REGINA — Nearly nine out of every 10 people who responded to a Saskatchewan government survey say they don’t want the province’s farmland to end up in foreign hands.
Eighty-seven per cent of the more than 3,200 people who responded to a farmland ownership consultation say they don’t support foreign ownership of Saskatchewan farmland.
Seventy-five per cent also say they’re opposed to allowing investors such as Canadian pension funds to purchase farmland in Saskatchewan.
The issue of who can own farmland in Saskatchewan has prompted a spirited debate that was sparked after the Canada Pension Plan Investment Board started buying up farms in 2013.
The rules currently don’t allow institutional investors to own Saskatchewan farmland and limit foreign ownership to four hectares, but the investment board’s structure made it eligible.
The vast majority of people who took part in the consultations — 95 per cent — were Saskatchewan residents and 62 per cent of respondents were farmers.
Agriculture Minister Lyle Stewart says the results will ensure the government makes decisions for the long-term success and sustainability of the province’s agriculture industry.
Stewart says the next steps will be announced later this fall.
The agriculture minister said in August that Saskatchewan won’t impose restrictions on Canadians who want to buy farms in the province, but he wouldn’t rule out anything else as the government looks at the laws on farmland ownership.

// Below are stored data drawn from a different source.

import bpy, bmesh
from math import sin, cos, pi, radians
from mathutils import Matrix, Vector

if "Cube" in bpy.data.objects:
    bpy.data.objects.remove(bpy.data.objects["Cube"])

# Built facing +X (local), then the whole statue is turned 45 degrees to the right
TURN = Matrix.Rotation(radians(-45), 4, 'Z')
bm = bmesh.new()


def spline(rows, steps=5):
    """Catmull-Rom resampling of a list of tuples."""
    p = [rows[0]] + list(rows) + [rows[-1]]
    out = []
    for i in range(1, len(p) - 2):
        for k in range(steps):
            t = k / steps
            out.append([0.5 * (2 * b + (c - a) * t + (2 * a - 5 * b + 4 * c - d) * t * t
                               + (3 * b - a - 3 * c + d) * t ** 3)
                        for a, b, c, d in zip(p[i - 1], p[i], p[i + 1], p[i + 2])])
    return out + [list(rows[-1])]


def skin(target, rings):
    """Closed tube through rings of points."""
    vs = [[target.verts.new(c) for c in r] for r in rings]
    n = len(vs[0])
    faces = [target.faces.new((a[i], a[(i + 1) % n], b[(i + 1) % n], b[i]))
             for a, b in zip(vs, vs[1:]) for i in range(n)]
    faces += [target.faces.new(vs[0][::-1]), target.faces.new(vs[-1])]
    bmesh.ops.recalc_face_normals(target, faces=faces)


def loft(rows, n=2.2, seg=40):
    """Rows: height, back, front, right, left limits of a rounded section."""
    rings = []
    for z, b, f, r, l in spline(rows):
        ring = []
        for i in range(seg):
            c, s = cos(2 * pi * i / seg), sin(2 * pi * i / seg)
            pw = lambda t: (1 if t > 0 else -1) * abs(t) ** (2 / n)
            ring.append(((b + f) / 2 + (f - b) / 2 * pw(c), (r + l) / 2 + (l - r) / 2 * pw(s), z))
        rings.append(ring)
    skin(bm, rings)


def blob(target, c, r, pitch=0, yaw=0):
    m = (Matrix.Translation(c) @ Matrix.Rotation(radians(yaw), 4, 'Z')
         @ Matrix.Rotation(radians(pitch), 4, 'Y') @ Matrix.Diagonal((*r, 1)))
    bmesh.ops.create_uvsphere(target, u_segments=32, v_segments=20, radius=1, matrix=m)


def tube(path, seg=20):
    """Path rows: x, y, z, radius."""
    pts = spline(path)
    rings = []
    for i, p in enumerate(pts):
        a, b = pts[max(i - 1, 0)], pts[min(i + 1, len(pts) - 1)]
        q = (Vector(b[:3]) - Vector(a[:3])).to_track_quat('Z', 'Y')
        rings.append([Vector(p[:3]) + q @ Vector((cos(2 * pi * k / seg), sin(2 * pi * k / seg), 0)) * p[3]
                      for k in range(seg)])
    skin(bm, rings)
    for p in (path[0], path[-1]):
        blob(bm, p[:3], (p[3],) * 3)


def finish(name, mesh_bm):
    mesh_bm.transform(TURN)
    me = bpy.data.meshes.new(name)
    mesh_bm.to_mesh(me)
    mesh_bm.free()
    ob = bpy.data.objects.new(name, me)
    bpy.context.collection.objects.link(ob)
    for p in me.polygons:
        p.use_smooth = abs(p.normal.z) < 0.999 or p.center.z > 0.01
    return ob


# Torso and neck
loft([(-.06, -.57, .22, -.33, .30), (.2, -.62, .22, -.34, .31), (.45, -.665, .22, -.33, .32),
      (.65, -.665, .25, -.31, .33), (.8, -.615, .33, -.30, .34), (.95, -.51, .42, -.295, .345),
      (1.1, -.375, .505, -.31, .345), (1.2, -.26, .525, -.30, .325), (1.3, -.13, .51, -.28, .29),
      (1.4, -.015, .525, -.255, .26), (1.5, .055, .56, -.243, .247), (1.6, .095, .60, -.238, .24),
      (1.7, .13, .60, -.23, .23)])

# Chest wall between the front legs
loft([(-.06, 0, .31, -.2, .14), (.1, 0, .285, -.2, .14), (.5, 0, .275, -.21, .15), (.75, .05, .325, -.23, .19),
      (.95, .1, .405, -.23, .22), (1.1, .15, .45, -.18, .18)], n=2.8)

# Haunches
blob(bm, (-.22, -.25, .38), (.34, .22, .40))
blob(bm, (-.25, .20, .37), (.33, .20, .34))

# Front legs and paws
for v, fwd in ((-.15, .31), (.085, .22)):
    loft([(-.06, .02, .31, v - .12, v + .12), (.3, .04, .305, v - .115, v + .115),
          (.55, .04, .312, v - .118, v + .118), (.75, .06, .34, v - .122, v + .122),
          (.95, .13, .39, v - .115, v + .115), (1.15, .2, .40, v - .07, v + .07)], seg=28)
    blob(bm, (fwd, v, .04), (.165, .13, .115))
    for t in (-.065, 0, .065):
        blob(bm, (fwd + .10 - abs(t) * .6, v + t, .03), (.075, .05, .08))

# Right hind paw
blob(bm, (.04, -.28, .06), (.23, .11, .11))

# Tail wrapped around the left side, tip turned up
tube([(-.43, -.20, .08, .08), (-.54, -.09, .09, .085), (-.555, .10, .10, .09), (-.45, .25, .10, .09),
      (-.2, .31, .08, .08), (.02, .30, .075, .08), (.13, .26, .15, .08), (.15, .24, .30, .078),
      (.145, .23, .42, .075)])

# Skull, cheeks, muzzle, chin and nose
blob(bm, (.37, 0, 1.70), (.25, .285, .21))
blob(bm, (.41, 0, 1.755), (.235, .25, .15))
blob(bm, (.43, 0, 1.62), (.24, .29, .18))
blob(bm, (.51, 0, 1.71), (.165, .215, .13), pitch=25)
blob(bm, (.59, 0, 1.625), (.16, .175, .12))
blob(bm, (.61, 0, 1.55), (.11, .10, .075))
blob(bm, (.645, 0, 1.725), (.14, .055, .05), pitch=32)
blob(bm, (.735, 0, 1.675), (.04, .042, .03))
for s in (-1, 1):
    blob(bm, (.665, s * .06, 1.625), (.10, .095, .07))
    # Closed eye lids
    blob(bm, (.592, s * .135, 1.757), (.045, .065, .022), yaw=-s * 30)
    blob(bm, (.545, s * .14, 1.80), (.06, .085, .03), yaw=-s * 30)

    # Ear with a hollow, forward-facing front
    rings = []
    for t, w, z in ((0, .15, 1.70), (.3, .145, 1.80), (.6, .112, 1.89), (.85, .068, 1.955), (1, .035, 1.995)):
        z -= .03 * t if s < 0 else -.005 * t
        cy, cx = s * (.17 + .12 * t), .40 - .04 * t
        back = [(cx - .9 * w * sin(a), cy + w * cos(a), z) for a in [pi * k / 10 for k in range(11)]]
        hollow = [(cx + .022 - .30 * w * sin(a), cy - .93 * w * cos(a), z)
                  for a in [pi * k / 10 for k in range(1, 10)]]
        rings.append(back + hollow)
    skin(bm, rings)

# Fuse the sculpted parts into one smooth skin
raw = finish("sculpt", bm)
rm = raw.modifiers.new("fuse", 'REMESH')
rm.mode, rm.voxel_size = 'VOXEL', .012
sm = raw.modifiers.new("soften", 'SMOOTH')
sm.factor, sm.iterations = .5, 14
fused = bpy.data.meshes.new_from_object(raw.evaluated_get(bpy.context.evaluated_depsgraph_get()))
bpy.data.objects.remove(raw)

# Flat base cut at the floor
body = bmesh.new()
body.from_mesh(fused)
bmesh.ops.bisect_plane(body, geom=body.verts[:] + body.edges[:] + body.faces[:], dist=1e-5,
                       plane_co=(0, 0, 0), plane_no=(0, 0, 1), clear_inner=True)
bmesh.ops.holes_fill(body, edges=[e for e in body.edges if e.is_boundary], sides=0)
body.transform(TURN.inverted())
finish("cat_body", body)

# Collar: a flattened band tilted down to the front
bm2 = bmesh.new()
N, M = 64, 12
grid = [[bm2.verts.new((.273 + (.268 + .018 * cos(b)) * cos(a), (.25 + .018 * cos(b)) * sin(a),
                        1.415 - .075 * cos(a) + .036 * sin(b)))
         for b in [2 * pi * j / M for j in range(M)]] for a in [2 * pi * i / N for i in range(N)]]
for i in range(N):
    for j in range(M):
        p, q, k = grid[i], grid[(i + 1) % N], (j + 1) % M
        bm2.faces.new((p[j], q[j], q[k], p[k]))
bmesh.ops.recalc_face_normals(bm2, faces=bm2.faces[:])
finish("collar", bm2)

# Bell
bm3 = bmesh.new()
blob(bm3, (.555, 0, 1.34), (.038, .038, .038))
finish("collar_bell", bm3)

Farmers have raised concerns about loopholes they say allow a variety of investors to drive up rents and farmland prices in the province.
In their submission to the consultations, the National Farmers Union said that under today’s laws, Canadian-owned investment companies are legally buying up farmland, a trend it says has turned Saskatchewan landowners into tenant farmers.
The union has called for changes that would allow only Saskatchewan residents or incorporated farming operations owned by Saskatchewan residents to own farmland.